Industry associations serving the needs of journalists, illustrators, designers, authors, publishers, printers and so on are largely passive when it comes to improving environmental impacts. In the previous blogs we’ve considered the three Rs: Reduce, Reuse, Recycle, emissions controls and management and waste handling. But how about materials usage and considering what’s required to produce a given print product and its recycling?
In the newspaper business, which uses newsprint, this is an easy consideration because most newsprint is made from recycled papers. Paper and board recycling should be a no-brainer for any industry association’s mission statement. Another material to consider would be the printing plates, for instance used aluminium or flexo plates. Aluminium plates are a ready source of income for printing companies across the industry, since they can be sold for recycling.
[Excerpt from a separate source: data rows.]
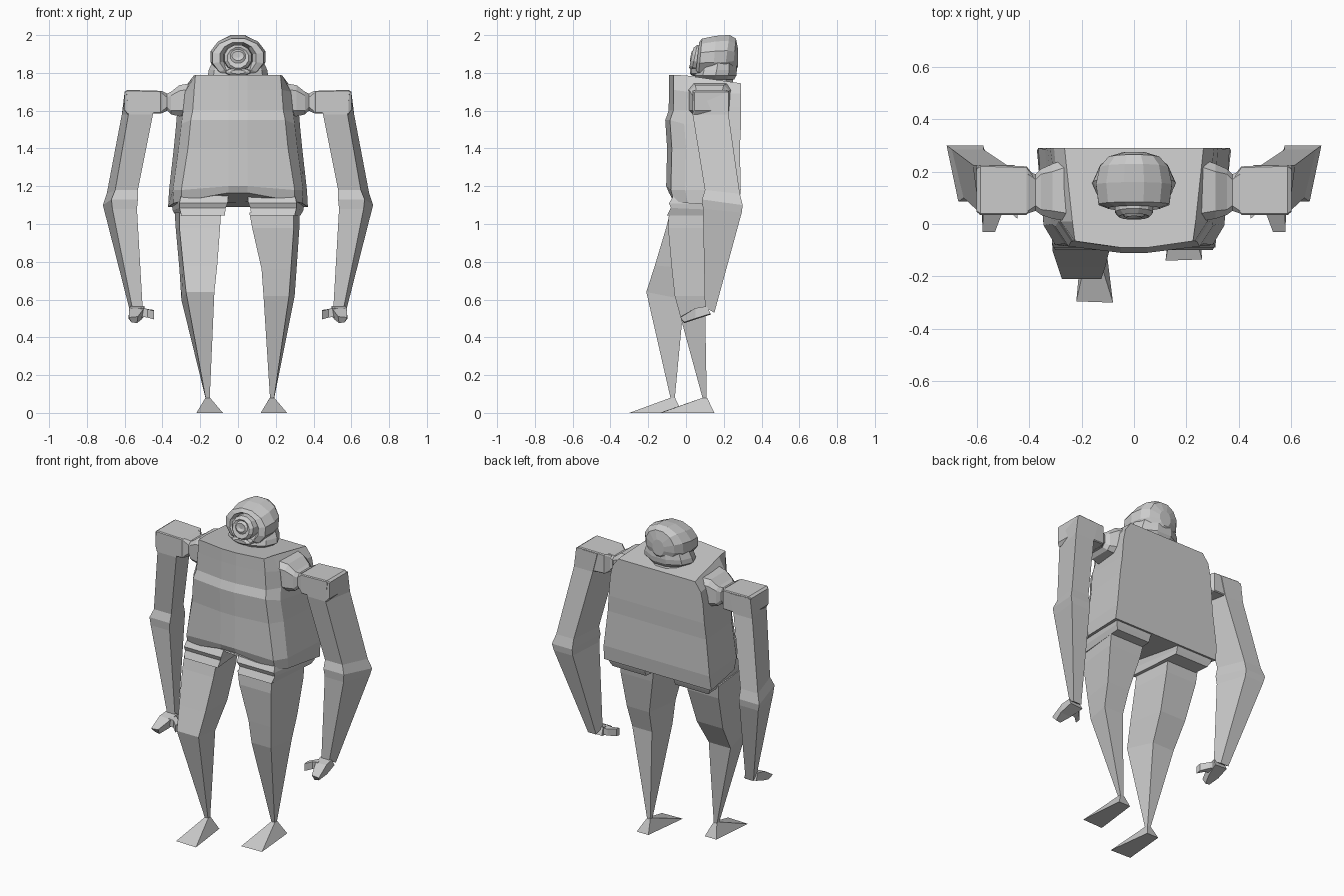
import bpy, bmesh, math

grey = bpy.data.materials.new("stone grey")
grey.diffuse_color = (0.6, 0.6, 0.6, 1)


def loft(name, rings, flip=False):
    """Skin a list of 3D rings, capping both ends."""
    bm = bmesh.new()
    s = -1 if flip else 1
    vs = [[bm.verts.new((s * x, y, z)) for x, y, z in r] for r in rings]
    for a, b in zip(vs, vs[1:]):
        n = len(a)
        for i in range(n):
            bm.faces.new((a[i], a[(i + 1) % n], b[(i + 1) % n], b[i]))
    bm.faces.new(vs[0])
    bm.faces.new(vs[-1])
    bmesh.ops.recalc_face_normals(bm, faces=bm.faces)
    me = bpy.data.meshes.new(name)
    bm.to_mesh(me)
    bm.free()
    me.materials.append(grey)
    ob = bpy.data.objects.new(name, me)
    bpy.context.collection.objects.link(ob)
    return ob


def quad(x0, x1, y0, y1, zf, zb=None, skew=0.0):
    """Four-sided ring; zb sets the back edge height, skew shifts it outwards."""
    zb = zf if zb is None else zb
    return [(x0, y0, zf), (x1, y0, zf), (x1 + skew, y1, zb), (x0 + skew, y1, zb)]


def slab(x, y0, y1, z0, z1, c=0.0):
    """Upright ring across x with chamfered corners."""
    return [(x, y0 + c, z0), (x, y1 - c, z0), (x, y1, z0 + c), (x, y1, z1 - c),
            (x, y1 - c, z1), (x, y0 + c, z1), (x, y0, z1 - c), (x, y0, z0 + c)]


# torso: half section mirrored into a full ring
def body(xf, xs, xb, yf, yb, zf, zs, zb, zm=0):
    half = [(.05, yf, zf + zm), (xf, yf + .025, zf), (xs, yf + .10, zs), (xb, yb, zb)]
    return half + [(-x, y, z) for x, y, z in reversed(half)]


loft("torso", [
    body(.30, .34, .37, -.09, .28, 1.12, 1.11, 1.09, .045),
    body(.30, .345, .365, -.105, .29, 1.18, 1.18, 1.18, .02),
    body(.265, .315, .34, -.10, .285, 1.40, 1.40, 1.40),
    body(.25, .30, .33, -.11, .29, 1.55, 1.53, 1.50),
    body(.24, .29, .32, -.092, .29, 1.60, 1.60, 1.62),
    body(.232, .28, .305, -.09, .29, 1.71, 1.70, 1.69),
    body(.225, .235, .265, -.09, .29, 1.79, 1.785, 1.745),
])

# stepped trouser cuffs and legs; the left leg strides forward
for side, flip in (("right", False), ("left", True)):
    loft(side + "_cuff", [
        quad(.05, .30, -.06, .27, 1.16, 1.15, .04),
        quad(.055, .31, -.09, .27, 1.11, 1.10, .04),
        quad(.065, .31, -.08, .26, 1.085, 1.07, .035),
        quad(.07, .30, -.10, .25, 1.045, 1.045, .03),
    ], flip)
    if flip:
        leg = [quad(.09, .31, -.085, .16, 1.06, 1.06, .025), quad(.095, .31, -.105, .15, .98, .98, .02),
               quad(.11, .29, -.165, .08, .78, .76, .02), quad(.125, .275, -.21, -.01, .64, .60, .025),
               quad(.15, .17, -.08, -.06, .07)]
    else:
        leg = [quad(.06, .295, -.09, .19, 1.06, 1.06, .03), quad(.075, .295, -.095, .18, .98, .98, .03),
               quad(.125, .28, -.075, .14, .76, .76, .03), quad(.135, .27, -.06, .10, .62, .62, .03),
               quad(.17, .19, .09, .11, .07)]
    loft(side + "_leg", leg, flip)

    # wedge foot rising to the ankle
    cx, toe, an, heel = (.15, -.30, -.07, -.02) if flip else (.19, -.14, .10, .15)
    ax = .16 if flip else .18
    loft(side + "_foot", [
        [(cx - .07, toe, 0), (cx + .07, toe + .005, 0), (cx + .045, heel, 0), (cx - .035, heel, 0)],
        quad(ax - .012, ax + .012, an - .012, an + .012, .08),
    ], flip)

    # shoulder joint tapering out of the torso, then a boxy shoulder
    loft(side + "_shoulder_joint", [
        slab(.25, .01, .25, 1.575, 1.745, .03), slab(.31, .02, .23, 1.57, 1.735, .03),
        slab(.355, .035, .21, 1.58, 1.70, .02), slab(.375, .05, .19, 1.60, 1.69, .02),
        slab(.405, .04, .20, 1.585, 1.705, .01),
    ], flip)
    loft(side + "_shoulder", [
        slab(.385, .06, .19, 1.60, 1.695, .01), slab(.41, .035, .22, 1.585, 1.705, .005),
        slab(.585, .035, .225, 1.58, 1.71, .005), slab(.60, .045, .215, 1.60, 1.70, .005),
    ], flip)

    # bent arm
    loft(side + "_arm", [
        quad(.445, .59, .035, .225, 1.70, 1.70, .01),
        quad(.45, .58, .035, .225, 1.58, 1.58, .035),
        quad(.53, .65, .10, .285, 1.18, 1.16, .045),
        quad(.53, .67, .085, .30, 1.13, 1.10, .045),
        quad(.535, .665, .09, .295, 1.08, 1.06, .04),
        quad(.505, .56, .10, .15, .56, .53, .01),
    ], flip)

    # hand and thumb
    loft(side + "_hand", [
        [(.49, .13, .52), (.575, .13, .525), (.57, .11, .565), (.495, .11, .565)],
        [(.51, .05, .495), (.58, .05, .50), (.575, .05, .555), (.50, .05, .55)],
        [(.535, -.01, .475), (.565, -.01, .48), (.578, -.03, .505), (.53, -.03, .51)],
    ], flip)
    loft(side + "_thumb", [
        [(.515, .05, .51), (.515, .11, .52), (.515, .11, .56), (.515, .05, .555)],
        [(.48, .05, .505), (.48, .09, .51), (.48, .09, .55), (.48, .05, .55)],
        [(.445, .02, .495), (.445, .05, .50), (.445, .05, .545), (.445, .02, .54)],
    ], flip)


def disc(rx, y0, y1, z, tilt=0.0, n=10):
    """Level oval ring; tilt raises its back."""
    cy, ry = (y0 + y1) / 2, (y1 - y0) / 2
    out = []
    for i in range(n):
        a = 2 * math.pi * (i + .5) / n
        out.append((rx * math.sin(a), cy - ry * math.cos(a), z - tilt * math.cos(a)))
    return out


def hood_ring(y, rx, z0, z1, lean=0.0, n=12):
    """Upright oval ring; lean pushes its top backwards."""
    cz, rz = (z0 + z1) / 2, (z1 - z0) / 2
    out = []
    for i in range(n):
        a = 2 * math.pi * (i + .5) / n
        out.append((rx * math.sin(a), y + lean * math.cos(a), cz + rz * math.cos(a)))
    return out


# neck flaring into the hood's lower brim
loft("neck", [disc(.12, .04, .26, 1.73), disc(.11, .06, .25, 1.775)])
loft("hood_brim", [disc(.13, .05, .26, 1.765), disc(.16, .04, .272, 1.785),
                   disc(.155, .05, .275, 1.815), disc(.135, .07, .27, 1.86)])

# hood: rings running front to back, starting inside the sunken opening
loft("hood", [
    hood_ring(.10, .075, 1.81, 1.95, .01),
    hood_ring(.06, .10, 1.79, 1.965, .01),
    hood_ring(.075, .14, 1.775, 1.985, .01),
    hood_ring(.15, .15, 1.77, 2.0, .01),
    hood_ring(.215, .135, 1.77, 2.005, .015),
    hood_ring(.255, .10, 1.79, 1.985, .01),
    hood_ring(.275, .04, 1.83, 1.93),
])

# round face with a raised snout in steps
loft("face", [
    hood_ring(.10, .080, 1.805, 1.95), hood_ring(.045, .074, 1.81, 1.95, .015),
    hood_ring(.028, .058, 1.825, 1.935, .012), hood_ring(.035, .042, 1.85, 1.925, .01),
    hood_ring(.025, .032, 1.865, 1.915, .005), hood_ring(.03, .012, 1.88, 1.90),
])
# flat chin lip under the face
loft("chin", [hood_ring(.09, .07, 1.775, 1.83), hood_ring(.03, .065, 1.785, 1.825),
              hood_ring(.02, .04, 1.795, 1.815)])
But recycling the photopolymer used to make flexo plates used in newspaper printing, packaging and other applications is a little trickier, but that doesn’t mean that it’s impossible. Some manufacturers, such as Flint Group and DuPont offer a recycling service, but you have to pay for it and the waste is generally incinerated rather than being reprocessed into something useful. Far better is to find ways of reusing the material, for instance as chippings to cover horse arenas and playing fields, or as a building material. The trick is to find and work with organisations that can use the used flexo plates without reprocessing them back into their component materials or burning them. This is another opportunity for industry associations to make recommendations or set up partnerships with companies who can build suitable recycling supply chains.
The English have a saying that “where there’s muck there’s brass”, meaning that waste (the muck) is a source of revenue (the brass). Printing plates are already earning their users and manufacturers money through recycling. Innovation and entrepreneurialism can take ideas for reusing plate materials in other ways, to use them in other viable new businesses, based on improving environmental impact and profit. Invention starts with little, tiny things, so maybe printing and publishing industry policy statements will help create small germs of opportunity. Industry associations are ideally placed to kick start new ideas for reducing environmental impact through improved waste handling, from paper to plates. But it takes awareness of the problem before ways of solving it can be worked out.